We live in a world of technology where the majority of the population make regular use of multiple electronic devices such as laptops, cell phones, tablets and TVâ€™s. Each electrical or electronic device has the potential to emit electromagnetic radiation and this radiation, in addition to the natural sources of electromagnetic radiation means that there is an ever increasing exposure to electromagnetic fields. It is invisible, we cannot see it, we cannot hear it but we may become aware of its presence as interference. If a cell phone for example is placed beside equipment such as speakers, we may hear a buzz or crackling from the speaker. This interference can be a nuisance but it can also have the potential to cause damage to equipment, cause it to function less effectively or render it useless. It becomes a much more serious problem if the electromagnetic fields cause difficulty for vital equipment such as life support machines in hospitals, security equipment or aviation equipment.
The interference is known as electromagnetic interference or EMI.
There are regulations in place for the manufacturers of devices which means that devices have to be able to withstand a certain amount of EMI without becoming damaged or disabled and in addition, the emissions from devices have to also be controlled. The process by which devices can work alongside each other is known as electromagnetic capability (EMC).
A process known as electromagnetic shielding is employed to allow devices to have that capability and metals such as copper, stainless steel, aluminium and zinc are employed for that purpose using a variety of techniques.
EMI shielding is applied to various devices and care is taken to prevent the escape of EM energy not only into the environment but into the circuitry of the appliance itself. Consideration is often given to shielding the circuitry as well as the enclosure itself. Shielding is not visible as it is incorporated as part of the device within the internal system or outer casing.
In our path through life, we encounter many technologies and sophisticated examples of EMI shielding, consider the following 5 examples
Aeroplanes have to be able to communicate with the ground via sophisticated electronic equipment. A malfunction could have very serious consequences.
Vehicles are using more and more sophisticated pieces of electronics and the electronic components have to be protected from each other to prevent malfunction.
Life saving equipment and state of the art technological advances are evident throughout hospitals. Shielding has to be employed using a variety of techniques to protect the vital and very expensive pieces of technology. A malfunction could be life threatening.
Our devices such as laptops, cell phones and tablets contain shielding and that is becoming more and more essential as manufacturers continue to add more and more features into the equipment. The features involve circuitry and components which have to be shielded from each other to avoid damage to the device.
Military / Defence Equipment

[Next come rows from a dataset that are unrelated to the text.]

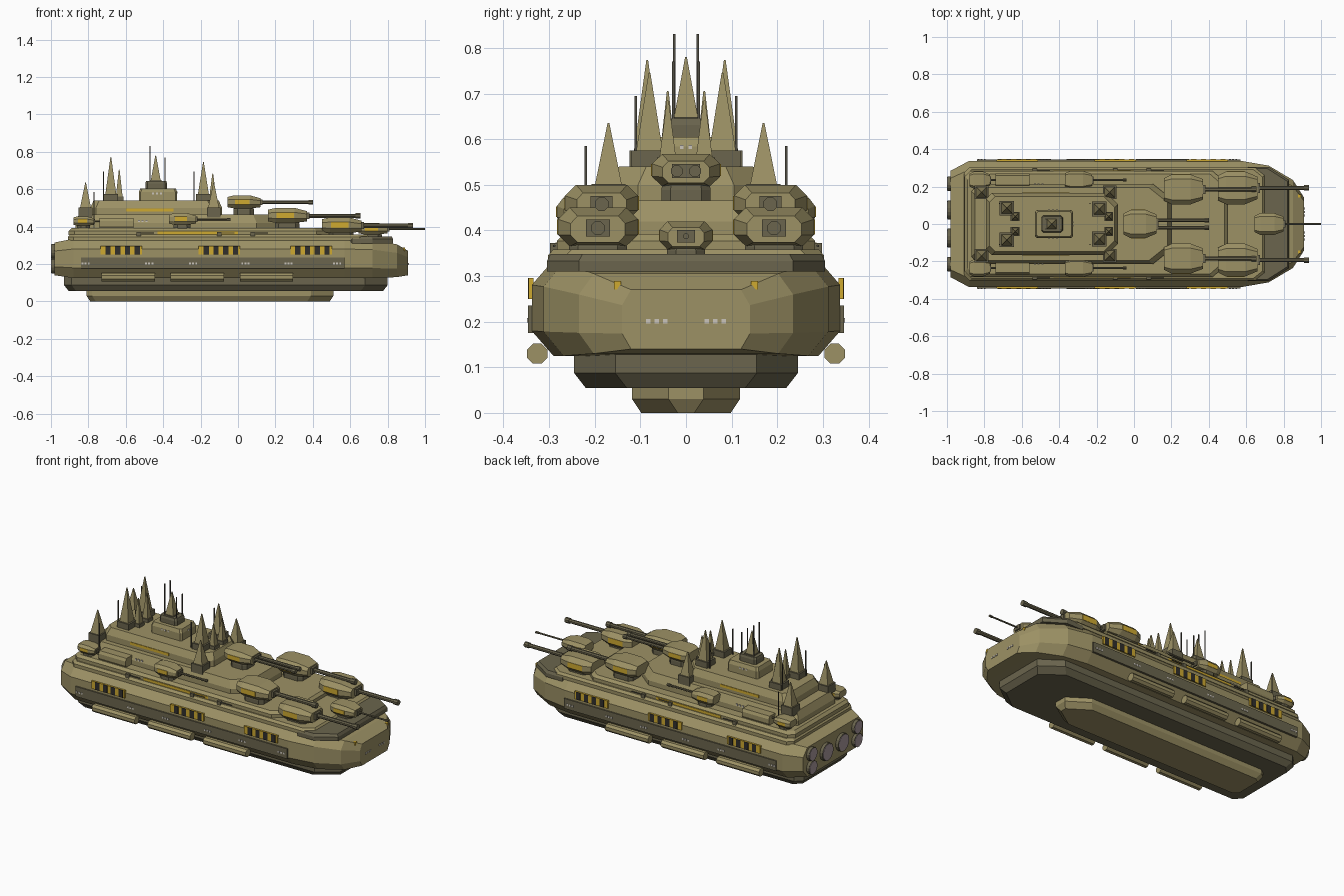
import bpy, bmesh, math
from mathutils import Matrix

if "Cube" in bpy.data.objects:
    bpy.data.objects.remove(bpy.data.objects["Cube"])


def material(name, r, g, b):
    m = bpy.data.materials.new(name)
    m.diffuse_color = (r, g, b, 1)
    m.use_nodes = True
    m.node_tree.nodes["Principled BSDF"].inputs["Base Color"].default_value = m.diffuse_color
    return m


TAN = material("olive tan", 0.335, 0.285, 0.13)
DARK = material("dark olive", 0.145, 0.13, 0.075)
GOLD = material("gold", 0.62, 0.40, 0.03)
BLACK = material("black", 0.03, 0.028, 0.025)
WHITE = material("window white", 0.6, 0.56, 0.5)
MAUVE = material("engine mauve", 0.40, 0.32, 0.34)
STEEL = material("antenna grey", 0.08, 0.075, 0.055)


def finish(name, bm, mat):
    bmesh.ops.recalc_face_normals(bm, faces=bm.faces)
    me = bpy.data.meshes.new(name)
    bm.to_mesh(me)
    bm.free()
    me.materials.append(mat)
    ob = bpy.data.objects.new(name, me)
    bpy.context.collection.objects.link(ob)
    return ob


def loft(name, rings, mat):
    """Skin a list of equal-length point rings and cap both ends."""
    bm = bmesh.new()
    vs = [[bm.verts.new(p) for p in r] for r in rings]
    n = len(rings[0])
    for a, b in zip(vs, vs[1:]):
        for i in range(n):
            j = (i + 1) % n
            bm.faces.new((a[i], a[j], b[j], b[i]))
    bm.faces.new(vs[0])
    bm.faces.new(vs[-1])
    return finish(name, bm, mat)


def octagon(x, y, w, z0, z1, cw=0.25, cz=0.28):
    """Chamfered cross-section across the length."""
    a, c = w * (1 - cw), (z1 - z0) * cz
    return [(x, y + dy, z) for dy, z in (
        (-a, z0), (a, z0), (w, z0 + c), (w, z1 - c),
        (a, z1), (-a, z1), (-w, z1 - c), (-w, z0 + c))]


def outline(x0, x1, w, z, front, rear, y=0):
    """Plan outline with cut corners; front and rear are (length, width) cuts."""
    (fl, fw), (rl, rw) = front, rear
    pts = [(x0, -w + rw), (x0 + rl, -w), (x1 - fl, -w), (x1, -w + fw),
           (x1, w - fw), (x1 - fl, w), (x0 + rl, w), (x0, w - rw)]
    return [(px, py + y, z) for px, py in pts]


def slab(name, x0, x1, w, z0, z1, mat, front=(.06, .06), rear=(.03, .03), bevel=.015, slope=.4, y=0):
    """Deck slab with bevelled top; swap z0 and z1 for a bevelled bottom."""
    zm = z1 + (z0 - z1) * slope
    rings = [outline(x0, x1, w, z0, front, rear, y), outline(x0, x1, w, zm, front, rear, y),
             outline(x0 + bevel, x1 - bevel, w - bevel, z1, front, rear, y)]
    return loft(name, rings, mat)


def box(name, x0, x1, y0, y1, z0, z1, mat):
    return loft(name, [[(x0, y0, z), (x1, y0, z), (x1, y1, z), (x0, y1, z)] for z in (z0, z1)], mat)


def rod(name, x0, x1, y, z, r, mat, sides=8, r2=None):
    bm = bmesh.new()
    m = Matrix.Translation(((x0 + x1) / 2, y, z)) @ Matrix.Rotation(math.pi / 2, 4, 'Y') \
        @ Matrix.Rotation(math.pi / sides, 4, 'Z')
    bmesh.ops.create_cone(bm, cap_ends=True, segments=sides, radius1=r,
                          radius2=r if r2 is None else r2, depth=x1 - x0, matrix=m)
    return finish(name, bm, mat)


def turret(name, x0, x1, y, w, z0, z1, tip, r, offsets=(0,), foot=0.03):
    """Gun turret: pedestal, faceted body, mantlet, barrels, side stripes."""
    L, h, zc = x1 - x0, z1 - z0, (z0 + z1) / 2
    rings = [octagon(x0, y, w * .75, z0 + h * .1, z1 - h * .12),
             octagon(x0 + L * .2, y, w, z0, z1, .3, .3),
             octagon(x0 + L * .68, y, w, z0, z1, .3, .3),
             octagon(x1, y, w * .68, z0 + h * .1, z1 - h * .22)]
    loft(name + "_body", rings, TAN)
    slab(name + "_pedestal", x0 + L * .18, x1 - L * .2, w * .72, z0 - foot, z0 + .01, DARK,
         (.02, .02), (.02, .02), .003, y=y)
    zb = zc - h * .03
    pw = max(w * .3 + max(offsets) * .4, .02)
    box(name + "_mantlet", x1 - .01, x1 + L * .06, y - pw, y + pw, zb - h * .22, zb + h * .22, DARK)
    for o in offsets:
        rod(name + "_barrel", x1, tip, y + o, zb, r, DARK)
        rod(name + "_muzzle", tip - L * .13, tip, y + o, zb, r * 1.35, DARK)
    for s in (-1, 1):
        box(name + "_stripe", x0 + L * .22, x0 + L * .67, y + s * (w - .004), y + s * (w + .0015),
            zc - h * .19, zc + h * .19, GOLD)


def spire(x, y, z, tip, r, block, bh):
    """Square pyramid on a dark base block."""
    box("spire_base", x - block, x + block, y - block, y + block, z - .01, z + bh, DARK)
    t = .002
    loft("spire", [[(x - a, y - a, h), (x + a, y - a, h), (x + a, y + a, h), (x - a, y + a, h)]
                   for a, h in ((r, z + bh), (t, tip))], TAN)


# Main hull and keels
stations = [(-.98, .285, .14, .315), (-.88, .338, .125, .335), (.57, .338, .125, .335),
            (.72, .312, .125, .33), (.85, .235, .13, .305), (.91, .14, .14, .27)]
loft("main_hull", [octagon(x, 0, w, a, b, .14, .26) for x, w, a, b in stations], TAN)
slab("upper_keel", -.93, .80, .245, .135, .055, DARK, (.12, .09), (.04, .04), .025, .4)
slab("lower_keel", -.81, .51, .118, .06, 0, TAN, (.12, .08), (.03, .02), .02, .5)

# Stepped decks
slab("bow_plate", .60, .83, .305, .31, .348, DARK, (.11, .07), (0.01, 0.01), .008)
slab("base_deck", -.91, .70, .303, .325, .358, TAN, (.05, .04), (.03, .03), .012)
slab("lower_deck", -.905, .50, .283, .355, .392, TAN, (.08, .07), (.03, .03), .015)
slab("middle_deck", -.87, .20, .215, .39, .465, TAN, (.10, .08), (.04, .04), .02, .6)
slab("upper_deck", -.79, -.085, .165, .46, .54, TAN, (.06, .06), (.03, .03), .018, .5)
slab("bridge", -.53, -.325, .075, .535, .605, TAN, (.01, .01), (.01, .01), .008, .3)
slab("bridge_top", -.495, -.38, .045, .60, .645, DARK, (.01, .01), (.01, .01), .004, .3)

# Centre-line turrets
turret("command_turret", -.055, .12, 0, .075, .497, .567, .40, .010, (-.02, .02), .035)
turret("bow_turret", .645, .80, 0, .058, .358, .42, 1.0, .005, foot=.02)

# Spire on the bridge and the spires, turrets and fittings on each side
spire(-.44, 0, .645, .78, .026, .03, .004)
for s in (-1, 1):
    turret("middle_turret", .16, .37, s * .185, .08, .42, .50, .655, .012)
    turret("fore_turret", .45, .66, s * .193, .088, .365, .45, .935, .012, foot=.015)
    turret("side_turret", -.37, -.225, s * .235, .048, .41, .472, -.04, .006, foot=.025)
    turret("aft_turret", -.88, -.77, s * .235, .045, .405, .455, -.68, .005, foot=.02)
    loft("deck_locker", [octagon(x, s * .235, .034, .388, .445) for x in (-.74, -.56)], TAN)

    spire(-.815, s * .17, .46, .635, .029, .037, .042)
    spire(-.13, s * .17, .46, .635, .029, .037, .042)
    spire(-.68, s * .085, .535, .773, .029, .039, .04)
    spire(-.185, s * .08, .535, .745, .029, .039, .04)
    spire(-.635, s * .04, .535, .705, .018, .024, .025)
    spire(-.135, s * .04, .535, .685, .018, .024, .025)

    for x, y, z0, z1 in ((-.47, .026, .60, .83), (-.39, .028, .60, .77), (-.72, .11, .53, .695),
                         (-.235, .11, .53, .695), (-.77, .22, .39, .585)):
        box("antenna", x - .0025, x + .0025, s * y - .0025, s * y + .0025, z0, z1, STEEL)

    # Armour belt, window groups, hazard panels
    box("armour_belt", -.84, .57, s * .33, s * .346, .175, .235, DARK)
    for x in (-.815, -.475, -.24, .04, .27, .53):
        for k in (-1, 0, 1):
            c = x + k * .017
            box("belt_window", c - .005, c + .005, s * .345, s * .348, .198, .208, WHITE)
    for x0 in (-.735, -.21, .28):
        box("hazard_panel", x0, x0 + .222, s * .334, s * .345, .25, .296, GOLD)
        for k in range(4):
            a = x0 + .026 + k * .052
            box("hazard_bar", a, a + .028, s * .344, s * .3465, .25, .296, BLACK)

    # Gold deck stripes
    box("lower_deck_stripe", -.43, 0, s * .28, s * .286, .358, .374, GOLD)
    box("upper_deck_stripe", -.60, -.345, s * .16, s * .168, .482, .498, GOLD)
    for k in range(3):
        c = -.53 + k * .02
        box("deck_window", c - .005, c + .005, s * .212, s * .217, .425, .435, WHITE)

    # Tanks under the belt and light guns along the deck edge
    for x0 in (-.73, -.36, .01):
        rod("side_tank", x0, x0 + .285, s * .326, .13, .024, TAN)
    for x in (-.53, -.10, .08):
        box("light_gun_mount", x - .012, x + .012, s * .28, s * .298, .35, .372, DARK)
        rod("light_gun", x, x + .08, s * .289, .366, .003, STEEL, 6)

    # Bow markings and windows
    box("bow_marking", .865, .892, s * .142, s * .158, .27, .289, GOLD)
    for k in range(3):
        c = s * (.045 + .019 * k)
        box("bow_window", .905, .913, c - .005, c + .005, .196, .206, WHITE)
    box("bridge_window", -.33, -.323, s * .009 - .004, s * .009 + .004, .578, .587, WHITE)
    for k in range(3):
        c = -.455 + k * .022
        box("bridge_side_window", c - .005, c + .005, s * .072, s * .077, .573, .582, WHITE)

    # Engine nozzles
    for y, z in ((.215, .188), (.215, .268), (.075, .228)):
        r = .04 if y > .1 else .052
        rod("engine_nozzle", -.998, -.96, s * y, z, r, DARK, 16)
        rod("engine_glow", -1.0, -.99, s * y, z, r * .92, MAUVE, 16)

Highly effective shielding techniques are employed in this sector to ensure our security and safety. Measures Â have to be taken to protect sensitive data.
Most manufacturers of equipment will now consider EMI shielding early on in the design process and are coming up with increasingly sophisticated methods of shielding using various materials and techniques. As our use of technology increases so does the need for better and more innovative shielding techniques.